There is in the discourse and institutions of human culture a deeply destructive dogma. That of the “Higher Self” which supposedly inhabits this body for a while. Sometimes known as the “soul”, we are convinced it is the real, meaningful part of us, untouchable by the trials and tragedies of circumstance. Untouched by disease and death. Even when, the story says, it can be stained by sin.
The fact that we are biological beings makes this dogma very tempting. We all know we are going to die. Most of us are going to die too soon, before we are truly ready. We know this. It makes us insecure. It makes us susceptible to well orchestrated superstitions masquerading as divine revelation or spiritual insight.
All of the errors, confusions and tragedies of the worlds of religion, meditation and yoga have their roots in this unsubstantiable dogma. Clearly any belief system that includes a transcendental personal core will generate psychological, technological and social artefacts that bind and distort human intelligence and its longings. Perhaps in the end even destroying the natural world upon which we all depend.
How can we truly love and care for nature if we believe there is something in us, that we really are, better, more valuable and significant than our own natural bodies.
So tenacious and all pervasive is the longing to be free from the inescapable vulnerabilities of our biology that there seems to be no escape from this dogma and its destructiveness. Even for those who recognise its absurdity. Yet escape there is.
It has a clearly delineated path: deep into the body.
This is the fertile soil within which Radical Ecology unfolds. Your body, its vulnerabilities, its dependencies, its intelligence, its richness, its capability, its deeply rooted power. This richness, this power has been sidelined and lost within the slander so relentlessly directed at the body, and thereby at nature.
It is only our alienation from our bodies and their significance that allows us to be bound by doctrines that feed and depend upon our destructiveness.
It is only our alienation from our bodies that allows us to see others, to see ‘the other’ as aliens. It is only our alienation from our bodies that allows us to feel threatened by, and so be a threat to, nature.
To become intimate with your own body is to encounter its identity with nature. To become intimate with your body is to encounter your identity with the world. To become intimate with your body is to encounter directly your spiritual nature.
Become intimate with your spiritual nature and the vulnerabilities of your biological nature will lose their power. Become intimate with your spiritual nature by way of your body and the temptation of ‘spiritual’ dogmas will dissolve into the clear light of the natural intelligence that you are.
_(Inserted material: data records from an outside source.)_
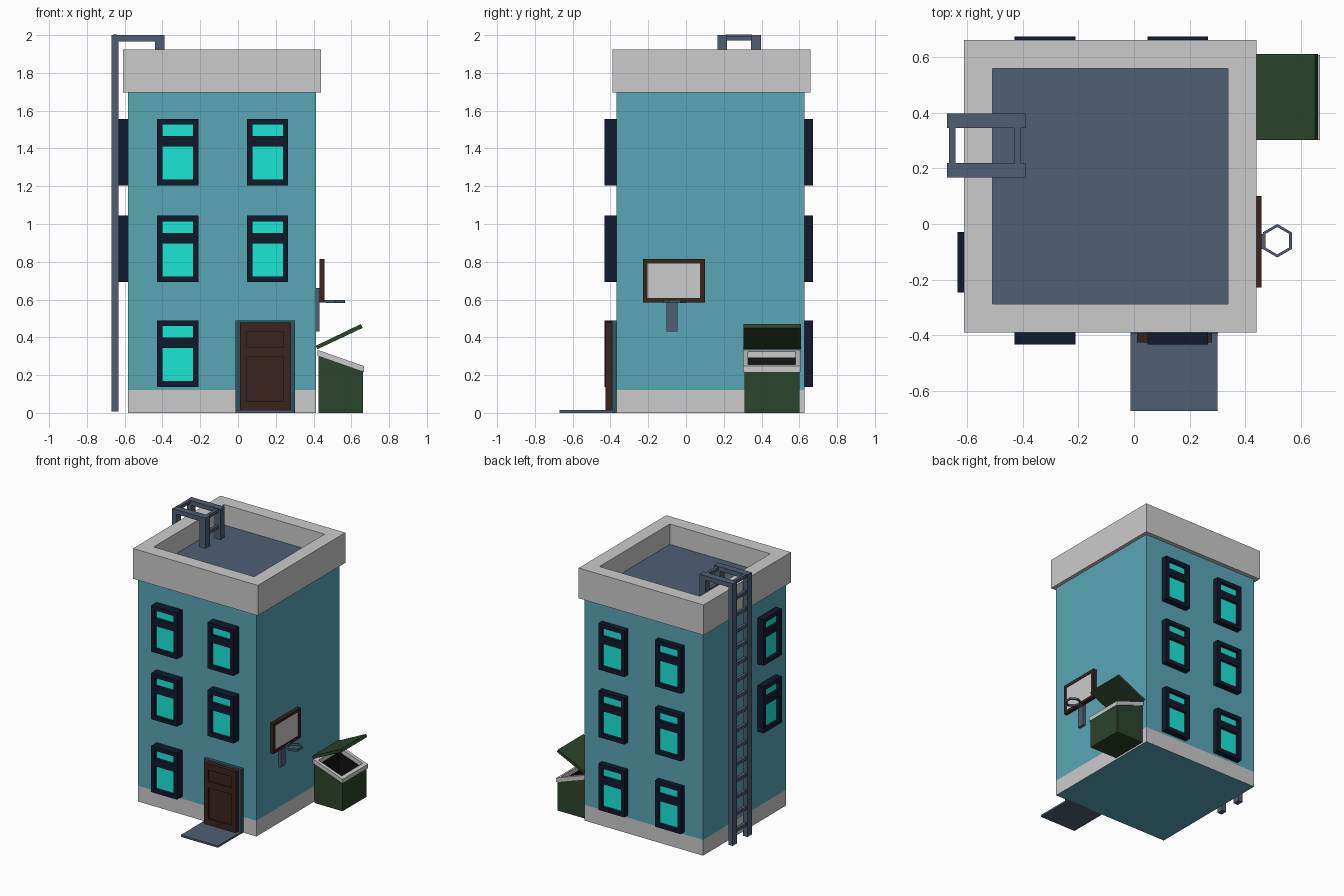
import bpy, bmesh, math

if "Cube" in bpy.data.objects:
    bpy.data.objects.remove(bpy.data.objects["Cube"])


def material(name, rgb):
    m = bpy.data.materials.new(name)
    m.diffuse_color = (*rgb, 1)
    m.use_nodes = True
    m.node_tree.nodes["Principled BSDF"].inputs["Base Color"].default_value = m.diffuse_color
    return m


WALL = material("teal_wall", (0.1, 0.38, 0.46))
GLASS = material("glass", (0.01, 0.8, 0.67))
FRAME = material("dark_frame", (0.005, 0.01, 0.026))
SLATE = material("slate", (0.08, 0.112, 0.17))
BROWN = material("brown", (0.042, 0.017, 0.014))
GREEN = material("green", (0.025, 0.056, 0.025))
BLACK = material("black", (0.006, 0.006, 0.006))
DOORTRIM = material("door_trim", (0.03, 0.09, 0.12))
GREY = material("grey", (0.8, 0.8, 0.8))


def finish(name, bm, *mats):
    bmesh.ops.recalc_face_normals(bm, faces=bm.faces[:])
    me = bpy.data.meshes.new(name)
    bm.to_mesh(me)
    bm.free()
    for m in mats:
        me.materials.append(m)
    ob = bpy.data.objects.new(name, me)
    bpy.context.collection.objects.link(ob)
    return ob


def add_prism(bm, profile, y0, y1):
    """Extrude an x-z profile along y."""
    a = [bm.verts.new((x, y0, z)) for x, z in profile]
    b = [bm.verts.new((x, y1, z)) for x, z in profile]
    bm.faces.new(a)
    bm.faces.new(b[::-1])
    for i in range(len(a)):
        j = (i + 1) % len(a)
        bm.faces.new((a[j], a[i], b[i], b[j]))


def add_box(bm, x0, x1, y0, y1, z0, z1):
    add_prism(bm, [(x0, z0), (x1, z0), (x1, z1), (x0, z1)], y0, y1)


def boxes(name, mat, *extents):
    bm = bmesh.new()
    for e in extents:
        add_box(bm, *e)
    return finish(name, bm, mat)


def hollow_top(bm, border, depth):
    """Sink the top face inside a border; the floor gets material slot 1."""
    bmesh.ops.recalc_face_normals(bm, faces=bm.faces[:])
    top = max(bm.faces, key=lambda f: f.calc_center_median().z)
    bmesh.ops.inset_region(bm, faces=[top], thickness=border)
    top = bmesh.ops.extrude_discrete_faces(bm, faces=[top])["faces"][0]
    bmesh.ops.translate(bm, verts=top.verts[:], vec=(0, 0, -depth))
    top.material_index = 1
    return top


# Building body with a grey band at the bottom of the walls
X0, X1, Y0, Y1 = -0.583, 0.412, -0.367, 0.628
bm = bmesh.new()
add_box(bm, X0, X1, Y0, Y1, 0, 1.70)
bmesh.ops.bisect_plane(bm, geom=bm.verts[:] + bm.edges[:] + bm.faces[:],
                       plane_co=(0, 0, 0.12), plane_no=(0, 0, 1))
for f in bm.faces:
    if 0.01 < f.calc_center_median().z < 0.12:
        f.material_index = 1
finish("building_walls", bm, WALL, GREY)

# Parapet around the sunken roof
bm = bmesh.new()
add_box(bm, -0.61, 0.44, -0.39, 0.66, 1.695, 1.925)
hollow_top(bm, 0.145, 0.155)
finish("parapet_and_roof", bm, GREY, SLATE)


# Windows: built facing -y, then turned onto their wall
def window(name, x, y, z, turn, depth):
    w, h, p = 0.109, 0.352, 0.08
    d = -depth
    frame = boxes(name + "_frame", FRAME,
                  (-w, -p, d, 0.01, 0, h), (p, w, d, 0.01, 0, h),
                  (-p, p, d, 0.01, 0, 0.03), (-p, p, d, 0.01, 0.205, 0.26),
                  (-p, p, d, 0.01, 0.322, h))
    glass = boxes(name + "_glass", GLASS, (-p, p, d + 0.022, 0.01, 0.03, 0.322))
    for ob in (frame, glass):
        ob.location = (x, y, z)
        ob.rotation_euler.z = turn


for row, z in enumerate((0.138, 0.692, 1.205)):
    for col, x in enumerate((-0.319, 0.157)):
        if row or not col:
            window(f"front_window_{row}_{col}", x, Y0, z, 0, 0.065)
        window(f"back_window_{row}_{col}", x, Y1, z, math.pi, 0.045)
    if row:
        window(f"left_window_{row}", X0, -0.137, z, -math.pi / 2, 0.05)

# Front door with trim and two recessed panels
boxes("door_trim", DOORTRIM, (-0.012, 0.302, -0.393, -0.36, 0, 0.49))
boxes("door", BROWN,
      (0.01, 0.045, -0.425, -0.38, 0.012, 0.478), (0.242, 0.28, -0.425, -0.38, 0.012, 0.478),
      (0.045, 0.242, -0.425, -0.38, 0.012, 0.06), (0.045, 0.242, -0.425, -0.38, 0.295, 0.345),
      (0.045, 0.242, -0.425, -0.38, 0.43, 0.478), (0.045, 0.242, -0.415, -0.38, 0.06, 0.43))
boxes("door_step", SLATE, (-0.012, 0.30, -0.67, -0.36, 0, 0.014))

# Roof ladder: two hooked rails and their rungs
for side, ya in (("front", 0.167), ("back", 0.345)):
    yb = ya + 0.051
    boxes("ladder_rail_" + side, SLATE,
          (-0.67, -0.633, ya, yb, 0.008, 1.966), (-0.67, -0.39, ya, yb, 1.966, 2.0),
          (-0.44, -0.39, ya, yb, 1.768, 1.966))
rungs = [(-0.663, -0.64, 0.21, 0.35, z, z + 0.024)
         for z in [0.09 + 0.126 * i for i in range(16)]]
rungs += [(-0.428, -0.405, 0.21, 0.35, z, z + 0.024) for z in (1.85, 1.972)]
boxes("ladder_rungs", SLATE, *rungs)

# Basketball backboard, bracket and six-sided hoop
boxes("backboard_frame", BROWN,
      (0.432, 0.458, -0.228, -0.203, 0.585, 0.815), (0.432, 0.458, 0.073, 0.1, 0.585, 0.815),
      (0.432, 0.458, -0.203, 0.073, 0.585, 0.608), (0.432, 0.458, -0.203, 0.073, 0.792, 0.815),
      (0.432, 0.45, -0.203, 0.073, 0.608, 0.792))
boxes("backboard_panel", GREY, (0.44, 0.454, -0.203, 0.073, 0.608, 0.792))
boxes("backboard_bracket", SLATE, (0.41, 0.432, -0.103, -0.045, 0.43, 0.66),
      (0.43, 0.464, -0.09, -0.035, 0.584, 0.598))
bm = bmesh.new()
rings = []
for r, z in ((0.06, 0.582), (0.06, 0.597), (0.049, 0.597), (0.049, 0.582)):
    rings.append([bm.verts.new((0.514 + r * math.sin(i * math.pi / 3),
                                -0.06 + r * math.cos(i * math.pi / 3), z))
                  for i in range(6)])
for k in range(4):
    a, b = rings[k], rings[(k + 1) % 4]
    for i in range(6):
        j = (i + 1) % 6
        bm.faces.new((a[i], a[j], b[j], b[i]))
finish("hoop", bm, SLATE)

# Dumpster: hollow bin with a sloping top
bm = bmesh.new()
add_prism(bm, [(0.427, 0), (0.662, 0), (0.662, 0.22), (0.427, 0.302)], 0.31, 0.6)
floor = hollow_top(bm, 0.022, 0.16)
for e in floor.edges:
    for f in e.link_faces:
        f.material_index = 1
finish("dumpster_bin", bm, GREEN, BLACK)


# Sloping rim around the opening
def rim_profile(xa, xb):
    z = lambda x: 0.302 - (x - 0.42) * 0.35
    return [(xa, z(xa)), (xb, z(xb)), (xb, z(xb) + 0.032), (xa, z(xa) + 0.032)]


bm = bmesh.new()
for xa, xb, ya, yb in ((0.42, 0.668, 0.302, 0.328), (0.42, 0.668, 0.58, 0.606),
                       (0.42, 0.446, 0.328, 0.58), (0.642, 0.668, 0.328, 0.58)):
    add_prism(bm, rim_profile(xa, xb), ya, yb)
finish("dumpster_rim", bm, GREY)

# Open lid
bm = bmesh.new()
add_prism(bm, [(0.412, 0.355), (0.42, 0.337), (0.66, 0.45), (0.65, 0.47)], 0.304, 0.61)
finish("dumpster_lid", bm, GREEN)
Human nature is not distinct from Mother Nature. The intelligence that allows you to derive meaning from these words is a natural intelligence. It emerges from, is dependent upon, the sophistication of your biology. It is not a “ghost in the machine”. It is just one among so many expressions of the intelligence that sustains, drives and generates nature. It is not only intelligence that is encoded in your DNA. It is the intelligence of nature. Your DNA is an encoded record of the journey nature took from its opaque beginnings to you.
The easiest and most direct way to recover and embody love and respect for nature is through your body. Become intimate with the remarkable intelligence, power, resilience and wisdom of your body and you will find yourself face to face with intelligence, power, resilience and wisdom of nature. Then it will not be so easy to use your body as an instrument of destruction. Just as it will not be so easy to use your body to harm itself.
This is the way of Radical Ecology. The way that takes you through human nature into Mother Nature by way of intimacy, awe, appreciation and love. Radical ecology is not a discipline. It is a celebration: of Nature in all of its breadth, depth and subtlety: human nature and Mother Nature. Try it.